This is consistent with what you’d expect by applying a similar analysis to other crimes. For example, if a defendant standing in County A fired a shot that traveled across the county line into County B, striking a victim there, the situs of the injury would be a permissible venue, because a part of the offense (say, malicious wounding) occurred there. In affirming, the court cites some caselaw on which the ink is barely dry – Kelso v. Commonwealth, decided by the Supreme Court of Virginia in the June session.

The other decision released today is Barson v. Commonwealth, an en banc opinion dealing with a conviction for harassment by computer. As these things go, Barson got off pretty light – a $250 fine for a Class 1 misdemeanor (maximum punishment 1 year in jail and/or a $2,500 fine). If you think that fine-only cases are too small for the Court of Appeals to take notice, think again; in this instance, the entire court, not just a panel, wades in.

Barson is a doctor who lived in Texas for a time while completing his training for a subspecialty; his wife stayed here in Virginia Beach with the couple’s children.
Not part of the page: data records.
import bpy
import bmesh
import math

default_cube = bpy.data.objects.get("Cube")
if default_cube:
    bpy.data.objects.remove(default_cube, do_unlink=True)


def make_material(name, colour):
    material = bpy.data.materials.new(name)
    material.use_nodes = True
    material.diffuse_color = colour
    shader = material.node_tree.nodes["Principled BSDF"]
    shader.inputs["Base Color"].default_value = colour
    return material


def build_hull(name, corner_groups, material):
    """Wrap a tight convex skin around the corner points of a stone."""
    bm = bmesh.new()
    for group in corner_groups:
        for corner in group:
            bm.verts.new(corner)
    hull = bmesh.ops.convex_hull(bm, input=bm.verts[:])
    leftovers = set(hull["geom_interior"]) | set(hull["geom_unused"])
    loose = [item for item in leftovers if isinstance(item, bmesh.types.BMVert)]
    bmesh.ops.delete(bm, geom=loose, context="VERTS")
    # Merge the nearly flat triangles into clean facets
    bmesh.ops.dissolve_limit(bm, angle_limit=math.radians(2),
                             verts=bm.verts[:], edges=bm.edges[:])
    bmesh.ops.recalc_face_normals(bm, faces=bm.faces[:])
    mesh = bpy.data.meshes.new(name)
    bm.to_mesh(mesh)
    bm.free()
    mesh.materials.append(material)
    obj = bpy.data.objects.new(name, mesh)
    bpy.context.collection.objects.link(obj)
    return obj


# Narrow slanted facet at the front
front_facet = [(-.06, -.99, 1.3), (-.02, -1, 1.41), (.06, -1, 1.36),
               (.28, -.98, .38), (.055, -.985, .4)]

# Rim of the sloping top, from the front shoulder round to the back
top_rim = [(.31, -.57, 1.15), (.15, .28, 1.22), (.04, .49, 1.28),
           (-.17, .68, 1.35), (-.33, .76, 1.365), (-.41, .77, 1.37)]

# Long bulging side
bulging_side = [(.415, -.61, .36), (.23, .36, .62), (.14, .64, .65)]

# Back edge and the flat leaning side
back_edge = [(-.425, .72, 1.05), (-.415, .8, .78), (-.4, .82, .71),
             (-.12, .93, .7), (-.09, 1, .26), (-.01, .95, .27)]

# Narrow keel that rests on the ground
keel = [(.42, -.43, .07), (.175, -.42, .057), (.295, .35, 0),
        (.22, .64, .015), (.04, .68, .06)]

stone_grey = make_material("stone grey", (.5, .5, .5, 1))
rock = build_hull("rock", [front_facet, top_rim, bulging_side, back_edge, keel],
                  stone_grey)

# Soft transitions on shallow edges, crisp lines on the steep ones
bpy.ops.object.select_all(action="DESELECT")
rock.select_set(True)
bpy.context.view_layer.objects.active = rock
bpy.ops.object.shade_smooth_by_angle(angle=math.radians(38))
Enraged by what he saw online about his wife (he got reports that she was – ahem – selling her body in his absence), he launched a series of e-mails to his wife and her friends and family. The e-mails were graphic, in a way that we don’t do here at VANA; they were at least R-rated, while this is strictly a G website (okay; some of the puns are PG, for those who don’t like puns). Accordingly, if you want to see what he said, click on the hyperlink above and find out for yourself.
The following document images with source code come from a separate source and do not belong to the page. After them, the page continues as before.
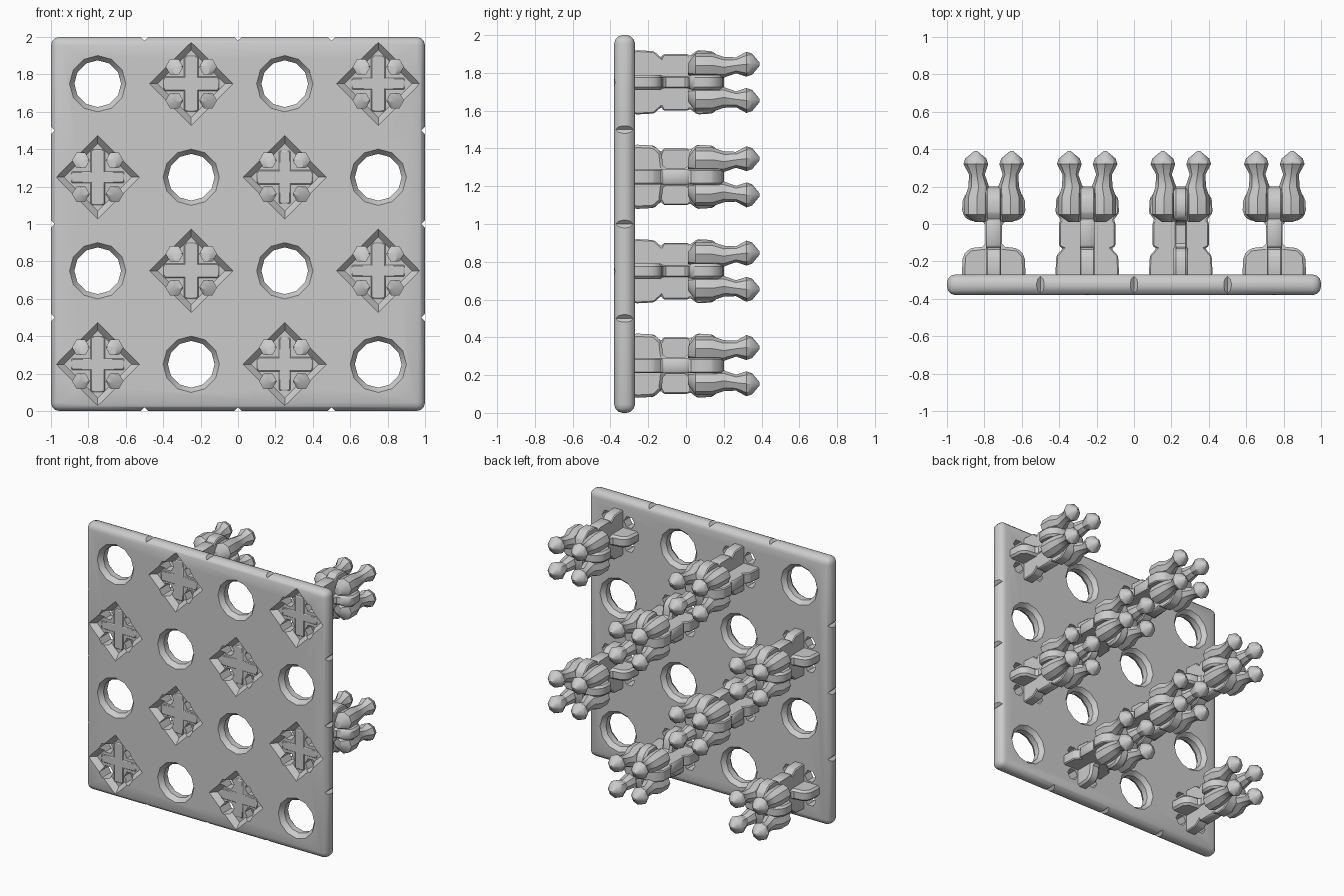
import bpy, bmesh, math
from mathutils import Vector

cube = bpy.data.objects.get("Cube")
if cube:
    bpy.data.objects.remove(cube, do_unlink=True)

grey = bpy.data.materials.new("plain_grey")
grey.use_nodes = True
COLOR = (0.6, 0.6, 0.6, 1)
grey.diffuse_color = COLOR
grey.node_tree.nodes["Principled BSDF"].inputs["Base Color"].default_value = COLOR

FRONT, BACK = -0.38, -0.27
CELLS = [-0.75, -0.25, 0.25, 0.75]


def make_object(name, bm):
    bmesh.ops.recalc_face_normals(bm, faces=bm.faces)
    mesh = bpy.data.meshes.new(name)
    bm.to_mesh(mesh)
    bm.free()
    mesh.materials.append(grey)
    obj = bpy.data.objects.new(name, mesh)
    bpy.context.collection.objects.link(obj)
    return obj


def finish(obj, angle=35):
    bpy.ops.object.select_all(action='DESELECT')
    obj.select_set(True)
    bpy.context.view_layer.objects.active = obj
    for mod in list(obj.modifiers):
        bpy.ops.object.modifier_apply(modifier=mod.name)
    bpy.ops.object.shade_smooth_by_angle(angle=math.radians(angle))


def rings(bm, sections, sides, turn=0.0):
    """Closed tube along y; each section is (x, z, radius, y)."""
    loops = []
    for x, z, r, y in sections:
        angles = [turn + math.tau * i / sides for i in range(sides)]
        loops.append([bm.verts.new((x + r * math.cos(a), y, z + r * math.sin(a))) for a in angles])
    for a, b in zip(loops, loops[1:]):
        for i in range(sides):
            j = (i + 1) % sides
            bm.faces.new((a[i], a[j], b[j], b[i]))
    bm.faces.new(loops[0])
    bm.faces.new(loops[-1])


def add_bevel(obj, width, segments):
    mod = obj.modifiers.new("soft_edges", 'BEVEL')
    mod.width = width
    mod.segments = segments
    mod.limit_method = 'ANGLE'


# Plate with rounded rim
bm = bmesh.new()
bmesh.ops.create_cube(bm, size=1)
bmesh.ops.scale(bm, vec=(2, BACK - FRONT, 2), verts=bm.verts)
bmesh.ops.translate(bm, vec=(0, (FRONT + BACK) / 2, 1), verts=bm.verts)
plate = make_object("plate", bm)
add_bevel(plate, 0.045, 3)

# Cutters: round holes, diamond recesses, clip slots and rim dents
holes, diamonds, slots, dents = (bmesh.new() for _ in range(4))
posts = []
for row in range(4):
    for col, x in enumerate(CELLS):
        z = 1 + CELLS[row]
        if (row + col) % 2:
            rings(holes, [(x, z, 0.165, FRONT - 0.02), (x, z, 0.125, FRONT + 0.035),
                          (x, z, 0.125, BACK - 0.03), (x, z, 0.17, BACK + 0.02)], 12)
        else:
            posts.append((col, x, z))
            rings(diamonds, [(x, z, 0.245, FRONT - 0.02), (x, z, 0.18, FRONT + 0.04)], 4)
            for sx in (-1, 1):
                for sz in (-1, 1):
                    cx, cz = x + sx * 0.09, z + sz * 0.09
                    rings(slots, [(cx, cz, 0.045, FRONT - 0.05), (cx, cz, 0.045, BACK + 0.05)], 6)
for t in (-0.5, 0, 0.5):
    for px, pz in ((t, 0), (t, 2), (-1, t + 1), (1, t + 1)):
        rings(dents, [(px, pz, 0.02, FRONT - 0.1), (px, pz, 0.02, BACK + 0.1)], 4)

cutters = []
for name, cut in (("hole_cutter", holes), ("recess_cutter", diamonds),
                  ("slot_cutter", slots), ("dent_cutter", dents)):
    cutter = make_object(name, cut)
    cutter.hide_render = True
    mod = plate.modifiers.new(name, 'BOOLEAN')
    mod.operation = 'DIFFERENCE'
    mod.solver = 'EXACT'
    mod.object = cutter
    cutters.append(cutter)
finish(plate)
for cutter in cutters:
    bpy.data.objects.remove(cutter, do_unlink=True)


def fin(name, x, z, axis, waist):
    """Flat lobed blade running back from the plate, spread along axis."""
    half = [(0.15, -0.345), (0.17, -0.26), (0.165, -0.17), (0.13, -0.13),
            (waist, -0.12), (waist, 0.01), (0.14, 0.02), (0.17, 0.06),
            (0.165, 0.14), (0.12, 0.19), (0.05, 0.2)]
    outline = half + [(-u, y) for u, y in reversed(half)]
    across = Vector((0, 0, 1)) if axis.x else Vector((1, 0, 0))
    base = Vector((x, 0, z)) - across * 0.04
    bm = bmesh.new()
    face = bm.faces.new([bm.verts.new(base + axis * u + Vector((0, y, 0))) for u, y in outline])
    out = bmesh.ops.extrude_face_region(bm, geom=[face])
    moved = [v for v in out["geom"] if isinstance(v, bmesh.types.BMVert)]
    bmesh.ops.translate(bm, vec=across * 0.08, verts=moved)
    obj = make_object(name, bm)
    add_bevel(obj, 0.015, 1)
    finish(obj)


# Clip posts: two crossed fins carrying four knobbed prongs
WAIST = 0.045
SOLID = 0.15
for n, (col, x, z) in enumerate(posts, 1):
    wide = SOLID if col in (1, 2) else WAIST
    tall = WAIST if col == 2 else SOLID
    fin(f"cross_fin_{n}", x, z, Vector((1, 0, 0)), wide)
    fin(f"upright_fin_{n}", x, z, Vector((0, 0, 1)), tall)
    bm = bmesh.new()
    for sx in (-1, 1):
        for sz in (-1, 1):
            path = [(0.07, 0.03, 0.01), (0.09, 0.065, 0.05), (0.09, 0.065, 0.14),
                    (0.08, 0.055, 0.2), (0.09, 0.042, 0.265), (0.096, 0.066, 0.32),
                    (0.096, 0.056, 0.35), (0.096, 0.008, 0.39)]
            rings(bm, [(x + sx * o, z + sz * o, r, y) for o, r, y in path], 8)
    finish(make_object(f"prongs_{n}", bm))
Barson sent hundreds of these messages, until his wife went to a magistrate and got a criminal warrant issued. Barson was convicted in GDC and in circuit, and appealed on to the Court of Appeals; a divided panel of that court reversed his conviction late last year. But the Commonwealth got en banc rehearing, which pays off today in a solid affirmance.

The primary issue here is exactly what’s proscribed in the statute. Once upon a time, its statutory ancestor prohibited the use of “vulgar, profane, threatening or indecent language.” That language was held to be constitutionally infirm back in 1975, so the legislature amended it to add obscene to the list. Obscenity isn’t protected speech, although profanity can be (think George Carlin here), so this was seen as a suitable approach for years.
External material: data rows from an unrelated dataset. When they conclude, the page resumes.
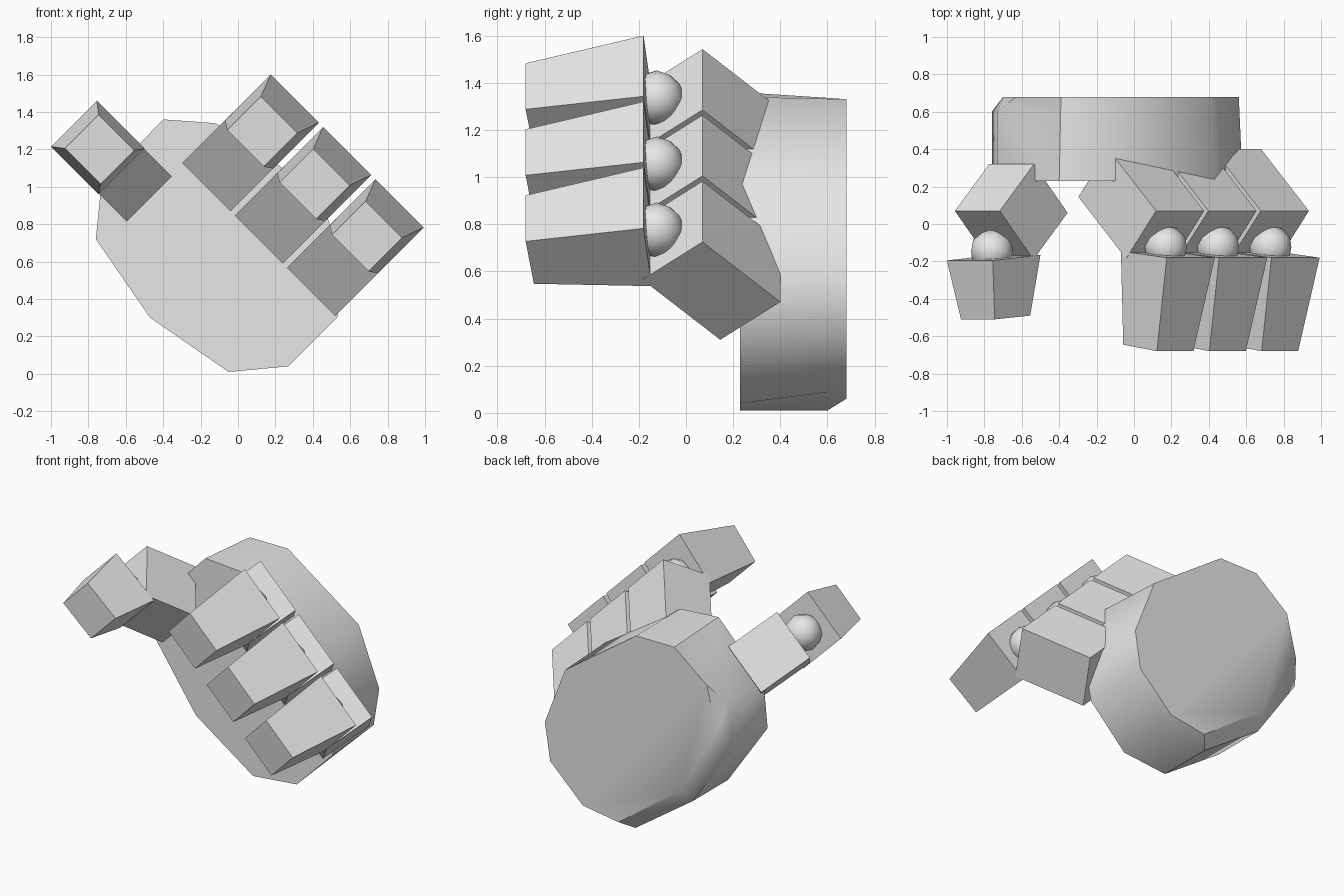
import bpy, bmesh, math
from mathutils import Matrix

cube = bpy.data.objects.get("Cube")
if cube:
    bpy.data.objects.remove(cube, do_unlink=True)

grey = bpy.data.materials.new("plain_grey")
grey.use_nodes = True
grey.diffuse_color = (0.8, 0.8, 0.8, 1)
grey.node_tree.nodes["Principled BSDF"].inputs["Base Color"].default_value = (0.8, 0.8, 0.8, 1)


def finish(name, bm, smooth_angle=None):
    bmesh.ops.recalc_face_normals(bm, faces=bm.faces)
    mesh = bpy.data.meshes.new(name)
    bm.to_mesh(mesh)
    bm.free()
    mesh.materials.append(grey)
    obj = bpy.data.objects.new(name, mesh)
    bpy.context.collection.objects.link(obj)
    if smooth_angle:
        bpy.ops.object.select_all(action='DESELECT')
        obj.select_set(True)
        bpy.context.view_layer.objects.active = obj
        bpy.ops.object.shade_smooth_by_angle(angle=math.radians(smooth_angle))
    return obj


def loft(name, rings, smooth_angle=None):
    """Skin a list of equal-sized rings and cap both ends."""
    bm = bmesh.new()
    loops = [[bm.verts.new(p) for p in ring] for ring in rings]
    n = len(loops[0])
    for low, high in zip(loops, loops[1:]):
        for i in range(n):
            j = (i + 1) % n
            bm.faces.new((low[i], low[j], high[j], high[i]))
    bm.faces.new(loops[0])
    bm.faces.new(loops[-1])
    return finish(name, bm, smooth_angle)


def diagonal(reach, across, y, side):
    """Finger space (outward reach, sideways) to world; side -1 mirrors in x."""
    return (side * (reach + across) / 2, y, (reach - across) / 2)


def digit(name, side, shift, across, base, back, front, ball):
    # Inner segment: a box profile swept sideways
    loft(name + "_inner_segment",
         [[diagonal(r + 0, b + shift, y, side) for r, y in base] for b in across])

    # Outer segment: tapering box; each end is (outer, inner) reach, y and sides
    def end(outer, inner, y_outer, y_inner, b0, b1):
        corners = ((outer, b0, y_outer), (outer, b1, y_outer),
                   (inner, b1, y_inner), (inner, b0, y_inner))
        return [diagonal(r, b + shift, y, side) for r, b, y in corners]
    loft(name + "_tip_segment", [end(*back), end(*front)])

    # Knuckle ball between the segments, pole turned to the back
    bm = bmesh.new()
    reach, b, y = ball
    place = Matrix.Translation(diagonal(reach, b + shift, y, side))
    bmesh.ops.create_icosphere(bm, subdivisions=2, radius=0.117,
                               matrix=place @ Matrix.Rotation(-math.pi / 2, 4, 'X'))
    finish(name + "_knuckle_ball", bm, 60)


# Palm: ten-sided drum, chamfered at the rear on its lower right side
front_ring = [(-.05, .01), (.27, .04), (.53, .30), (.58, .55), (.43, .97),
              (-.12, 1.34), (-.40, 1.36), (-.73, 1.02), (-.76, .72), (-.47, .30)]
back_ring = [(.02, .06), (.28, .10), (.52, .33), (.56, .58), (.41, .965),
             (-.11, 1.33), (-.39, 1.33), (-.63, 1.14), (-.70, .855), (-.44, .395)]
middle_ring = []
for (x, z), (bx, bz) in zip(front_ring, back_ring):
    t = 0 if x < -.04 and z < 1.1 else .8
    middle_ring.append((x + (bx - x) * t, z + (bz - z) * t))
loft("palm", [[(x, y, z) for x, z in ring] for ring, y in
              ((front_ring, .23), (middle_ring, .60), (back_ring, .68))], 42)

# Three fingers side by side
for i, label in enumerate(("upper", "middle", "lower")):
    digit(label + "_finger", 1, -.56 * (2 - i), (-.305, .21),
          base=[(.83, .145), (1.15, .40), (1.66, .07), (1.34, -.185)],
          back=(1.775, 1.285, -.18, -.145, -.305, .21),
          front=(1.605, 1.245, -.68, -.645, -.24, .15),
          ball=(1.505, -.045, -.125))

# Thumb on the opposite side
digit("thumb", -1, 0, (-.70, -.22),
      base=[(1.41, .06), (1.77, .32), (2.135, .07), (1.775, -.19)],
      back=(2.215, 1.705, -.195, -.165, -.705, -.215),
      front=(2.13, 1.75, -.51, -.49, -.64, -.28),
      ball=(1.97, -.45, -.145))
In 2004, the Court of Appeals decided Allman v. Commonwealth, in which the court grafted upon this statute the definition of the word from another part of Title 18.2; that definition, in turn, employed the definition that the Supreme Court of the United States had used in Miller v. California in 1973, involving pornography. Now, in order to get any conviction based on obscenity, you have to show something involving a prurient interest in sex. Allman, dissatisfied with the services of his lawyer, had left a detailed voice mail for the barrister that described him in unflattering terms normally associated with either a feline or an effeminate, spineless man. (Sorry; still G-rated around here.) The court held in that case that the comments, offensive as they were, did not appeal to the prurient interest (they were mere insults), so the conviction was reversed.

That brings us to Barson’s appeal, in which his unflattering description really didn’t meet the prurient-interest test. On that basis, the three-judge panel had reversed the conviction last year. But today, Judge Humphreys, who was the panel dissenter, scores an impressive win, turning a 2-1 reversal into an 8-1 affirmance. He manages to persuade almost every other judge who participated in the en banc rehearing not merely to vote to reverse, but to overturn the Allman doctrine – something he hadn’t even urged in his panel dissent.

Two points on the math of the above report: First, while two judges voted to reverse at the panel stage, only one votes that way en banc. That’s because one of the panel majority was Senior Judge Coleman, who didn’t take part in today’s decision. Second, we have only nine votes because Judges Frank and Haley sat this one out. I don’t know why, but even if they had joined the minority (and trust me; they probably wouldn’t have), it would not affect the outcome.